* WORK REQUIRED: Could you please write out each line of the records exactly, minus the pictures?

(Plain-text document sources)
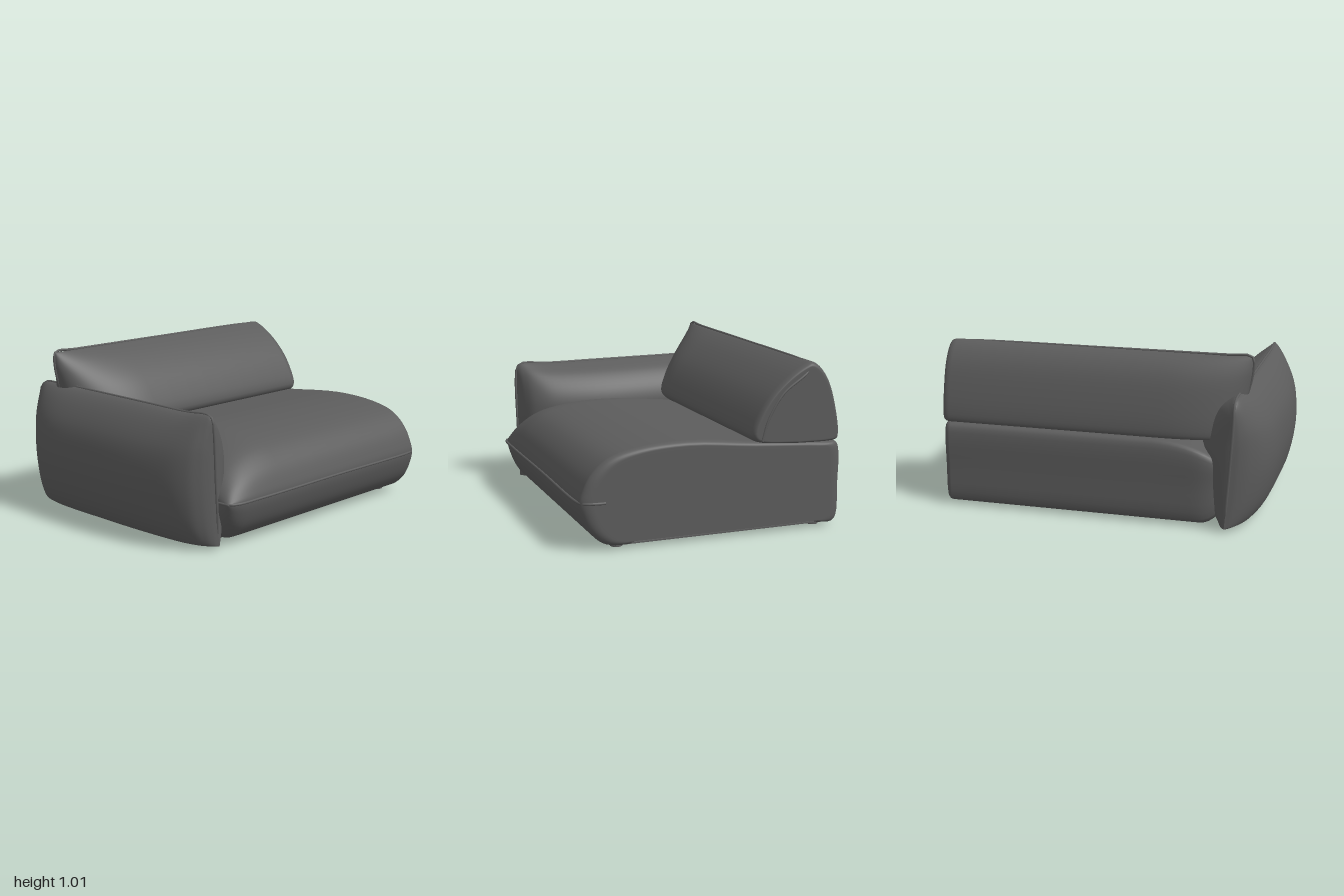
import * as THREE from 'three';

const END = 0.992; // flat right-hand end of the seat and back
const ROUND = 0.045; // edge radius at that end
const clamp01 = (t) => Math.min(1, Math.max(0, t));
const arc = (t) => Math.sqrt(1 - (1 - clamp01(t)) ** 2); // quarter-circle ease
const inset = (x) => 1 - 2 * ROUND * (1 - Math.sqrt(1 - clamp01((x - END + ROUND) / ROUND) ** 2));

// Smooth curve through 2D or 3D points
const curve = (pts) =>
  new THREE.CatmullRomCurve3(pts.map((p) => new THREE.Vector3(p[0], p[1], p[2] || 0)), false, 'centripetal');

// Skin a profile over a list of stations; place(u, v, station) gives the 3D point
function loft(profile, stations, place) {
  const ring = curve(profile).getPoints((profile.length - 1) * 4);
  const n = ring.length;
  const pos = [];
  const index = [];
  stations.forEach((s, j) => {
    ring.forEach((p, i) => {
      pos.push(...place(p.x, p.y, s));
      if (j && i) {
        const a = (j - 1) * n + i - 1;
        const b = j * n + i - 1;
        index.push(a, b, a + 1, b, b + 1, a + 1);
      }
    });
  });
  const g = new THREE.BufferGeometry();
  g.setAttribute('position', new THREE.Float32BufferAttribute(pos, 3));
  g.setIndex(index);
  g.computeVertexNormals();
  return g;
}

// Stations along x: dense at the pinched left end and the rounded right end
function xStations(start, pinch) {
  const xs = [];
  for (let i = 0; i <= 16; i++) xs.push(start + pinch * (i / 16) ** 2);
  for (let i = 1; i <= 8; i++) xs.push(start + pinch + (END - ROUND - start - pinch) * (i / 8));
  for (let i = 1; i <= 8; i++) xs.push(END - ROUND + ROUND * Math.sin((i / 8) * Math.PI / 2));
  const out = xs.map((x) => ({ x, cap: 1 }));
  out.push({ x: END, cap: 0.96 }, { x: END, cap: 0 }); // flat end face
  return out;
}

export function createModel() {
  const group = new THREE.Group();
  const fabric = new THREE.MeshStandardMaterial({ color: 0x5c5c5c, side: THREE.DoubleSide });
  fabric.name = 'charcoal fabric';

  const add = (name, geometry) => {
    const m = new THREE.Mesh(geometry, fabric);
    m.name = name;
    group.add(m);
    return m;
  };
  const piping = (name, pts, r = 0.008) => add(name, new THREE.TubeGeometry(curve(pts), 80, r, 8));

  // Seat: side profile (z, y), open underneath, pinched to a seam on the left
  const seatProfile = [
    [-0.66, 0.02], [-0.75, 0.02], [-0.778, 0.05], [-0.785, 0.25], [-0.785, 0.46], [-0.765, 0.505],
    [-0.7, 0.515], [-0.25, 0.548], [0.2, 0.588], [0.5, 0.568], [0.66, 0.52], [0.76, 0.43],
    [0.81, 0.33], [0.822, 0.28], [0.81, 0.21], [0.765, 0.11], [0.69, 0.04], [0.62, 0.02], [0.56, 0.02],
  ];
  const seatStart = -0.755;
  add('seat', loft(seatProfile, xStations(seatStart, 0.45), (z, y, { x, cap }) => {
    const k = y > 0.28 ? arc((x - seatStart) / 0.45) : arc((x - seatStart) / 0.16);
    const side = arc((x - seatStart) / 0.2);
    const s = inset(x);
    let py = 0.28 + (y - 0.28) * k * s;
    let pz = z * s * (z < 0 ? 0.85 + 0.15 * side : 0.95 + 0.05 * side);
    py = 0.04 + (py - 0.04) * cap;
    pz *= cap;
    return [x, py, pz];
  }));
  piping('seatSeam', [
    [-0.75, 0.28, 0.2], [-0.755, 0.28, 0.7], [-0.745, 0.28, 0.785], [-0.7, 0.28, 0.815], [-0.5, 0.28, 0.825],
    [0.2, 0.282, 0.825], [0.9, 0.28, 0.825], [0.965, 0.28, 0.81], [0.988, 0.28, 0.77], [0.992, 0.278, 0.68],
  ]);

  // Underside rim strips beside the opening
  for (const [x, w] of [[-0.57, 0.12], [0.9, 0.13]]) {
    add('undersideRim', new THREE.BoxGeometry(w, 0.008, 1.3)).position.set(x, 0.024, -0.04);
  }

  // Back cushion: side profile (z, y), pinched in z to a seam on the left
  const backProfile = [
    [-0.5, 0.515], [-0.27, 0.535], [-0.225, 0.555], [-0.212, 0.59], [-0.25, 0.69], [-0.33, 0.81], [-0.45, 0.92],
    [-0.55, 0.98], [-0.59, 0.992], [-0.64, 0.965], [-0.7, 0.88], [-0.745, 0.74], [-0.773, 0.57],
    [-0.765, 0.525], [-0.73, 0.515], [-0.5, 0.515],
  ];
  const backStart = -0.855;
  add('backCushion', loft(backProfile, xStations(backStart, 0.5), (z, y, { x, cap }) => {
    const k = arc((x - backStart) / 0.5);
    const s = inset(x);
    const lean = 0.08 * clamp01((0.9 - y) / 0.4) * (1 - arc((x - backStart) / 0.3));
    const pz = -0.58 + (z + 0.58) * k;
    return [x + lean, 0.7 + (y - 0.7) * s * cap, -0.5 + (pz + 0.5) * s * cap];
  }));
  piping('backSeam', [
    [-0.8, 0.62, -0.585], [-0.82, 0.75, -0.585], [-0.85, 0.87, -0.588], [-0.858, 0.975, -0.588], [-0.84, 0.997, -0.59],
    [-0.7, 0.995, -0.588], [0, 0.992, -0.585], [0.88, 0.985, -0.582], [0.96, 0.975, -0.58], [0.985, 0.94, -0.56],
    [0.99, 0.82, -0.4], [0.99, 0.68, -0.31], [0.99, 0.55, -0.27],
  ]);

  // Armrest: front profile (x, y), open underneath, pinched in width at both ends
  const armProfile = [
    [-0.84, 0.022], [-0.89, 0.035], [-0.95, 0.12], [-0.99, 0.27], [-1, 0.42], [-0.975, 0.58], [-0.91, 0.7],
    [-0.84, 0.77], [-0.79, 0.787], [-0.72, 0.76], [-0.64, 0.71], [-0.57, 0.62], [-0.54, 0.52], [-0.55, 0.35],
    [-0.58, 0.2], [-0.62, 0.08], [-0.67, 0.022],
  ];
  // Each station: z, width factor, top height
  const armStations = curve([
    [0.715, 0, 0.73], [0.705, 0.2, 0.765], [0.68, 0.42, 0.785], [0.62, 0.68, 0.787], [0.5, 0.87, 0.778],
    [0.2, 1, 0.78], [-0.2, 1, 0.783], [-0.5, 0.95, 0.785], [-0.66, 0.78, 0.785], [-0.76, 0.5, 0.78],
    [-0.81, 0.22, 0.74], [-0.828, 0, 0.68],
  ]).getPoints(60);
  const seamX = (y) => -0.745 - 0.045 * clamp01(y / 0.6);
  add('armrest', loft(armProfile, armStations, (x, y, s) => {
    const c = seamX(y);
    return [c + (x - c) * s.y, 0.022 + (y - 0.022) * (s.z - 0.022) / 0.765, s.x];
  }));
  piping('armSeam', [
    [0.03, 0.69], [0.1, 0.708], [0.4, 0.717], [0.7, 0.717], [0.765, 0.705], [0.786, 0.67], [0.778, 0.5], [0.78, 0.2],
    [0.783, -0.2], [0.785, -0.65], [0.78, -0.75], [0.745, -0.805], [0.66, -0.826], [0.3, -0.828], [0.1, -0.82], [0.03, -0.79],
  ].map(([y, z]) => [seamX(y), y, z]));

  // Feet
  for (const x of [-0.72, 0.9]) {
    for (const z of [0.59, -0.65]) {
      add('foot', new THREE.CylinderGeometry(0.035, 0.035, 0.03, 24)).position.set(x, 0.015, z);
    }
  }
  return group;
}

* OUTPUT BELOW:
import * as THREE from 'three';

const END = 0.992; // flat right-hand end of the seat and back
const ROUND = 0.045; // edge radius at that end
const clamp01 = (t) => Math.min(1, Math.max(0, t));
const arc = (t) => Math.sqrt(1 - (1 - clamp01(t)) ** 2); // quarter-circle ease
const inset = (x) => 1 - 2 * ROUND * (1 - Math.sqrt(1 - clamp01((x - END + ROUND) / ROUND) ** 2));

// Smooth curve through 2D or 3D points
const curve = (pts) =>
  new THREE.CatmullRomCurve3(pts.map((p) => new THREE.Vector3(p[0], p[1], p[2] || 0)), false, 'centripetal');

// Skin a profile over a list of stations; place(u, v, station) gives the 3D point
function loft(profile, stations, place) {
  const ring = curve(profile).getPoints((profile.length - 1) * 4);
  const n = ring.length;
  const pos = [];
  const index = [];
  stations.forEach((s, j) => {
    ring.forEach((p, i) => {
      pos.push(...place(p.x, p.y, s));
      if (j && i) {
        const a = (j - 1) * n + i - 1;
        const b = j * n + i - 1;
        index.push(a, b, a + 1, b, b + 1, a + 1);
      }
    });
  });
  const g = new THREE.BufferGeometry();
  g.setAttribute('position', new THREE.Float32BufferAttribute(pos, 3));
  g.setIndex(index);
  g.computeVertexNormals();
  return g;
}

// Stations along x: dense at the pinched left end and the rounded right end
function xStations(start, pinch) {
  const xs = [];
  for (let i = 0; i <= 16; i++) xs.push(start + pinch * (i / 16) ** 2);
  for (let i = 1; i <= 8; i++) xs.push(start + pinch + (END - ROUND - start - pinch) * (i / 8));
  for (let i = 1; i <= 8; i++) xs.push(END - ROUND + ROUND * Math.sin((i / 8) * Math.PI / 2));
  const out = xs.map((x) => ({ x, cap: 1 }));
  out.push({ x: END, cap: 0.96 }, { x: END, cap: 0 }); // flat end face
  return out;
}

export function createModel() {
  const group = new THREE.Group();
  const fabric = new THREE.MeshStandardMaterial({ color: 0x5c5c5c, side: THREE.DoubleSide });
  fabric.name = 'charcoal fabric';

  const add = (name, geometry) => {
    const m = new THREE.Mesh(geometry, fabric);
    m.name = name;
    group.add(m);
    return m;
  };
  const piping = (name, pts, r = 0.008) => add(name, new THREE.TubeGeometry(curve(pts), 80, r, 8));

  // Seat: side profile (z, y), open underneath, pinched to a seam on the left
  const seatProfile = [
    [-0.66, 0.02], [-0.75, 0.02], [-0.778, 0.05], [-0.785, 0.25], [-0.785, 0.46], [-0.765, 0.505],
    [-0.7, 0.515], [-0.25, 0.548], [0.2, 0.588], [0.5, 0.568], [0.66, 0.52], [0.76, 0.43],
    [0.81, 0.33], [0.822, 0.28], [0.81, 0.21], [0.765, 0.11], [0.69, 0.04], [0.62, 0.02], [0.56, 0.02],
  ];
  const seatStart = -0.755;
  add('seat', loft(seatProfile, xStations(seatStart, 0.45), (z, y, { x, cap }) => {
    const k = y > 0.28 ? arc((x - seatStart) / 0.45) : arc((x - seatStart) / 0.16);
    const side = arc((x - seatStart) / 0.2);
    const s = inset(x);
    let py = 0.28 + (y - 0.28) * k * s;
    let pz = z * s * (z < 0 ? 0.85 + 0.15 * side : 0.95 + 0.05 * side);
    py = 0.04 + (py - 0.04) * cap;
    pz *= cap;
    return [x, py, pz];
  }));
  piping('seatSeam', [
    [-0.75, 0.28, 0.2], [-0.755, 0.28, 0.7], [-0.745, 0.28, 0.785], [-0.7, 0.28, 0.815], [-0.5, 0.28, 0.825],
    [0.2, 0.282, 0.825], [0.9, 0.28, 0.825], [0.965, 0.28, 0.81], [0.988, 0.28, 0.77], [0.992, 0.278, 0.68],
  ]);

  // Underside rim strips beside the opening
  for (const [x, w] of [[-0.57, 0.12], [0.9, 0.13]]) {
    add('undersideRim', new THREE.BoxGeometry(w, 0.008, 1.3)).position.set(x, 0.024, -0.04);
  }

  // Back cushion: side profile (z, y), pinched in z to a seam on the left
  const backProfile = [
    [-0.5, 0.515], [-0.27, 0.535], [-0.225, 0.555], [-0.212, 0.59], [-0.25, 0.69], [-0.33, 0.81], [-0.45, 0.92],
    [-0.55, 0.98], [-0.59, 0.992], [-0.64, 0.965], [-0.7, 0.88], [-0.745, 0.74], [-0.773, 0.57],
    [-0.765, 0.525], [-0.73, 0.515], [-0.5, 0.515],
  ];
  const backStart = -0.855;
  add('backCushion', loft(backProfile, xStations(backStart, 0.5), (z, y, { x, cap }) => {
    const k = arc((x - backStart) / 0.5);
    const s = inset(x);
    const lean = 0.08 * clamp01((0.9 - y) / 0.4) * (1 - arc((x - backStart) / 0.3));
    const pz = -0.58 + (z + 0.58) * k;
    return [x + lean, 0.7 + (y - 0.7) * s * cap, -0.5 + (pz + 0.5) * s * cap];
  }));
  piping('backSeam', [
    [-0.8, 0.62, -0.585], [-0.82, 0.75, -0.585], [-0.85, 0.87, -0.588], [-0.858, 0.975, -0.588], [-0.84, 0.997, -0.59],
    [-0.7, 0.995, -0.588], [0, 0.992, -0.585], [0.88, 0.985, -0.582], [0.96, 0.975, -0.58], [0.985, 0.94, -0.56],
    [0.99, 0.82, -0.4], [0.99, 0.68, -0.31], [0.99, 0.55, -0.27],
  ]);

  // Armrest: front profile (x, y), open underneath, pinched in width at both ends
  const armProfile = [
    [-0.84, 0.022], [-0.89, 0.035], [-0.95, 0.12], [-0.99, 0.27], [-1, 0.42], [-0.975, 0.58], [-0.91, 0.7],
    [-0.84, 0.77], [-0.79, 0.787], [-0.72, 0.76], [-0.64, 0.71], [-0.57, 0.62], [-0.54, 0.52], [-0.55, 0.35],
    [-0.58, 0.2], [-0.62, 0.08], [-0.67, 0.022],
  ];
  // Each station: z, width factor, top height
  const armStations = curve([
    [0.715, 0, 0.73], [0.705, 0.2, 0.765], [0.68, 0.42, 0.785], [0.62, 0.68, 0.787], [0.5, 0.87, 0.778],
    [0.2, 1, 0.78], [-0.2, 1, 0.783], [-0.5, 0.95, 0.785], [-0.66, 0.78, 0.785], [-0.76, 0.5, 0.78],
    [-0.81, 0.22, 0.74], [-0.828, 0, 0.68],
  ]).getPoints(60);
  const seamX = (y) => -0.745 - 0.045 * clamp01(y / 0.6);
  add('armrest', loft(armProfile, armStations, (x, y, s) => {
    const c = seamX(y);
    return [c + (x - c) * s.y, 0.022 + (y - 0.022) * (s.z - 0.022) / 0.765, s.x];
  }));
  piping('armSeam', [
    [0.03, 0.69], [0.1, 0.708], [0.4, 0.717], [0.7, 0.717], [0.765, 0.705], [0.786, 0.67], [0.778, 0.5], [0.78, 0.2],
    [0.783, -0.2], [0.785, -0.65], [0.78, -0.75], [0.745, -0.805], [0.66, -0.826], [0.3, -0.828], [0.1, -0.82], [0.03, -0.79],
  ].map(([y, z]) => [seamX(y), y, z]));

  // Feet
  for (const x of [-0.72, 0.9]) {
    for (const z of [0.59, -0.65]) {
      add('foot', new THREE.CylinderGeometry(0.035, 0.035, 0.03, 24)).position.set(x, 0.015, z);
    }
  }
  return group;
}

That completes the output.